Your goal: All lines of the entries with "prism" in them must be listed.

─── Records to use

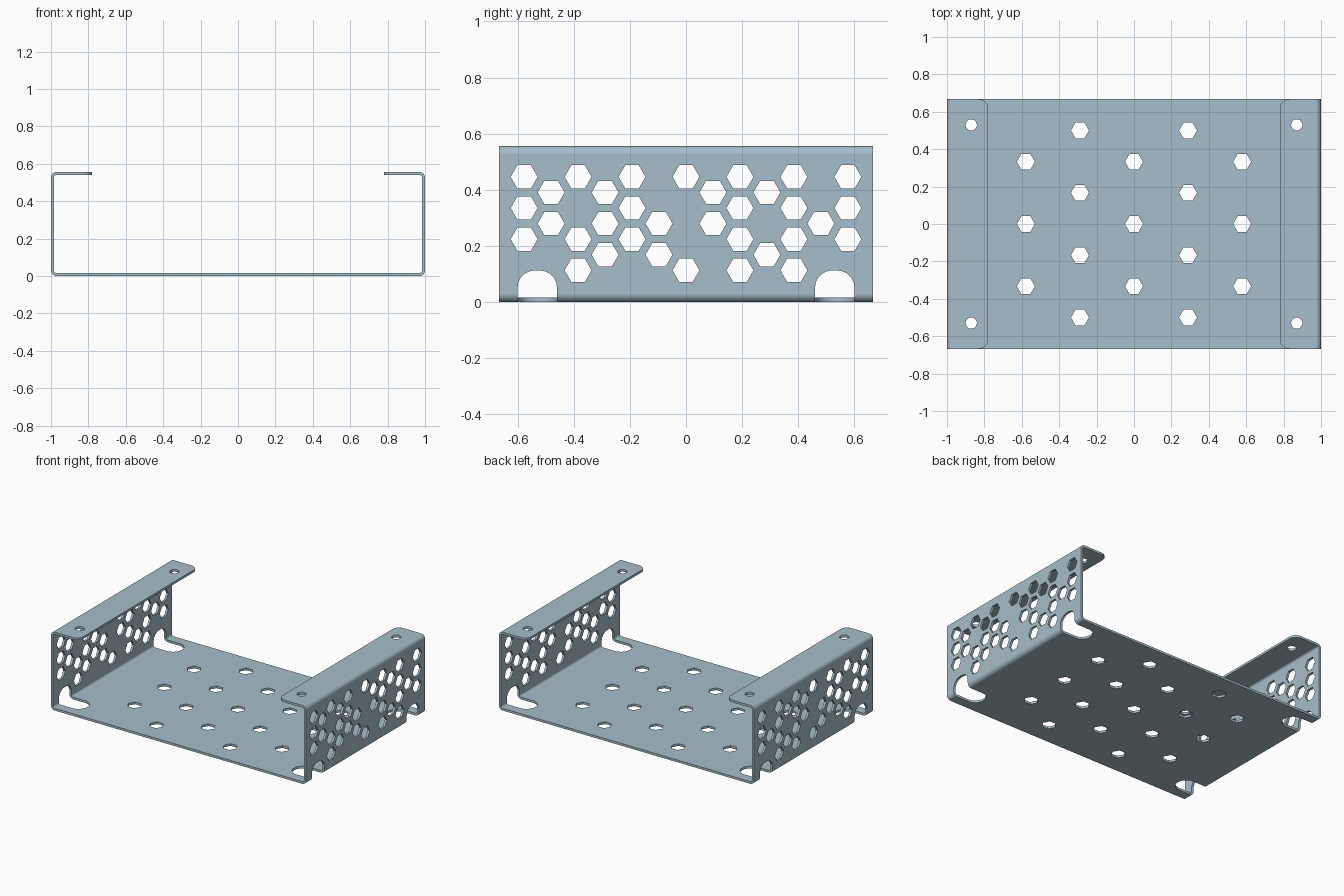
import bpy, bmesh
from math import sin, cos, pi, radians

cube = bpy.data.objects.get("Cube")
if cube:
    bpy.data.objects.remove(cube, do_unlink=True)

DEPTH, HEIGHT, THICK, BEND = 0.667, 0.556, 0.016, 0.03
LIP = 0.78                    # inner edge of the top flanges
HEX, PITCH = 0.048, 0.111     # hexagon radius and row spacing
COL = PITCH * sin(pi / 3)

steel = bpy.data.materials.new("blue_grey_steel")
steel.use_nodes = True
colour = (0.39, 0.51, 0.58, 1)
steel.diffuse_color = colour
steel.node_tree.nodes["Principled BSDF"].inputs["Base Color"].default_value = colour


def arc(cx, cy, r, start, end, steps):
    angles = [radians(start + (end - start) * i / steps) for i in range(steps + 1)]
    return [(cx + r * cos(a), cy + r * sin(a)) for a in angles]


def prism(bm, outline, axis, low, high):
    """Extrude a 2D outline along the given axis."""
    place = {"x": lambda u, v, w: (w, u, v),
             "y": lambda u, v, w: (u, w, v),
             "z": lambda u, v, w: (u, v, w)}[axis]
    face = bm.faces.new([bm.verts.new(place(u, v, low)) for u, v in outline])
    new = bmesh.ops.extrude_face_region(bm, geom=[face])["geom"]
    shift = place(0, 0, high - low)
    bmesh.ops.translate(bm, vec=shift, verts=[g for g in new if isinstance(g, bmesh.types.BMVert)])


def finish(bm, name):
    bmesh.ops.recalc_face_normals(bm, faces=bm.faces[:])
    mesh = bpy.data.meshes.new(name)
    bm.to_mesh(mesh)
    bm.free()
    obj = bpy.data.objects.new(name, mesh)
    bpy.context.collection.objects.link(obj)
    mesh.materials.append(steel)
    return obj


# Folded sheet: outer and inner lines share their bend centres
def sheet_line(inset):
    r = BEND - inset
    right = [(LIP, HEIGHT - inset)]
    right += arc(1 - BEND, HEIGHT - BEND, r, 90, 0, 8)
    right += arc(1 - BEND, BEND, r, 0, -90, 8)
    return right + [(-x, z) for x, z in reversed(right)]


bm = bmesh.new()
prism(bm, sheet_line(0) + sheet_line(THICK)[::-1], "y", -DEPTH, DEPTH)
# Rounded flange corners
corners = [e for e in bm.edges
           if all(abs(abs(v.co.x) - LIP) < 1e-4 for v in e.verts)
           and abs(e.verts[0].co.y - e.verts[1].co.y) < 1e-4
           and abs(e.verts[0].co.z - e.verts[1].co.z) < 0.1]
bmesh.ops.bevel(bm, geom=corners, offset=0.05, segments=8, profile=0.5, affect="EDGES")
bracket = finish(bm, "folded_bracket")

# Side wall cuts: rows of hexagons (counted from the top) and cable arches
columns = ["012", "01", "023", "012", "012", "12", "03", "01", "0123", "02", "0123", "1", "012"]
bm = bmesh.new()
for i, rows in enumerate(columns):
    for row in rows:
        z = 0.446 - PITCH * (int(row) + 0.5 * (i % 2))
        prism(bm, arc((i - 6) * COL, z, HEX, 0, 300, 5), "x", -1.1, 1.1)
for y in (-0.53, 0.53):
    for side in (-1, 1):
        arch = [(y + 0.07, -0.05)] + arc(y + 0.01, 0.052, 0.06, 0, 90, 8)
        arch += arc(y - 0.01, 0.052, 0.06, 90, 180, 8) + [(y - 0.07, -0.05)]
        prism(bm, arch, "x", *sorted((side * 0.95, side * 1.1)))
wall_cutter = finish(bm, "wall_cutter")

# Floor hexagons, floor slots and flange screw holes
bm = bmesh.new()
for i in range(-2, 3):
    for y in ((-0.5, -0.167, 0.167, 0.5) if i % 2 else (-0.333, 0, 0.333)):
        prism(bm, arc(i * 0.289, y, HEX, 0, 300, 5), "z", -0.05, 0.04)
for side in (-1, 1):
    for y in (-0.53, 0.53):
        slot = arc(side * 0.88, y, 0.07, 90, 90 + side * 180, 16)
        slot += [(side * 1.1, y - 0.07), (side * 1.1, y + 0.07)]
        prism(bm, slot, "z", -0.06, 0.04)
        prism(bm, arc(side * 0.87, y, 0.03, 0, 345, 23), "z", 0.5, 0.6)
floor_cutter = finish(bm, "floor_cutter")

bpy.ops.object.select_all(action="DESELECT")
bpy.context.view_layer.objects.active = bracket
bracket.select_set(True)
for cutter in (wall_cutter, floor_cutter):
    cutter.hide_render = True
    mod = bracket.modifiers.new("cut", "BOOLEAN")
    mod.operation, mod.solver, mod.object = "DIFFERENCE", "EXACT", cutter
    bpy.ops.object.modifier_apply(modifier=mod.name)
    bpy.data.objects.remove(cutter, do_unlink=True)

# Smooth bends, flat sheet
bpy.ops.object.shade_smooth_by_angle(angle=radians(30))
weighted = bracket.modifiers.new("flat_faces", "WEIGHTED_NORMAL")
weighted.keep_sharp = True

──────

Response:
def prism(bm, outline, axis, low, high):
prism(bm, sheet_line(0) + sheet_line(THICK)[::-1], "y", -DEPTH, DEPTH)
        prism(bm, arc((i - 6) * COL, z, HEX, 0, 300, 5), "x", -1.1, 1.1)
        prism(bm, arch, "x", *sorted((side * 0.95, side * 1.1)))
        prism(bm, arc(i * 0.289, y, HEX, 0, 300, 5), "z", -0.05, 0.04)
        prism(bm, slot, "z", -0.06, 0.04)
        prism(bm, arc(side * 0.87, y, 0.03, 0, 345, 23), "z", 0.5, 0.6)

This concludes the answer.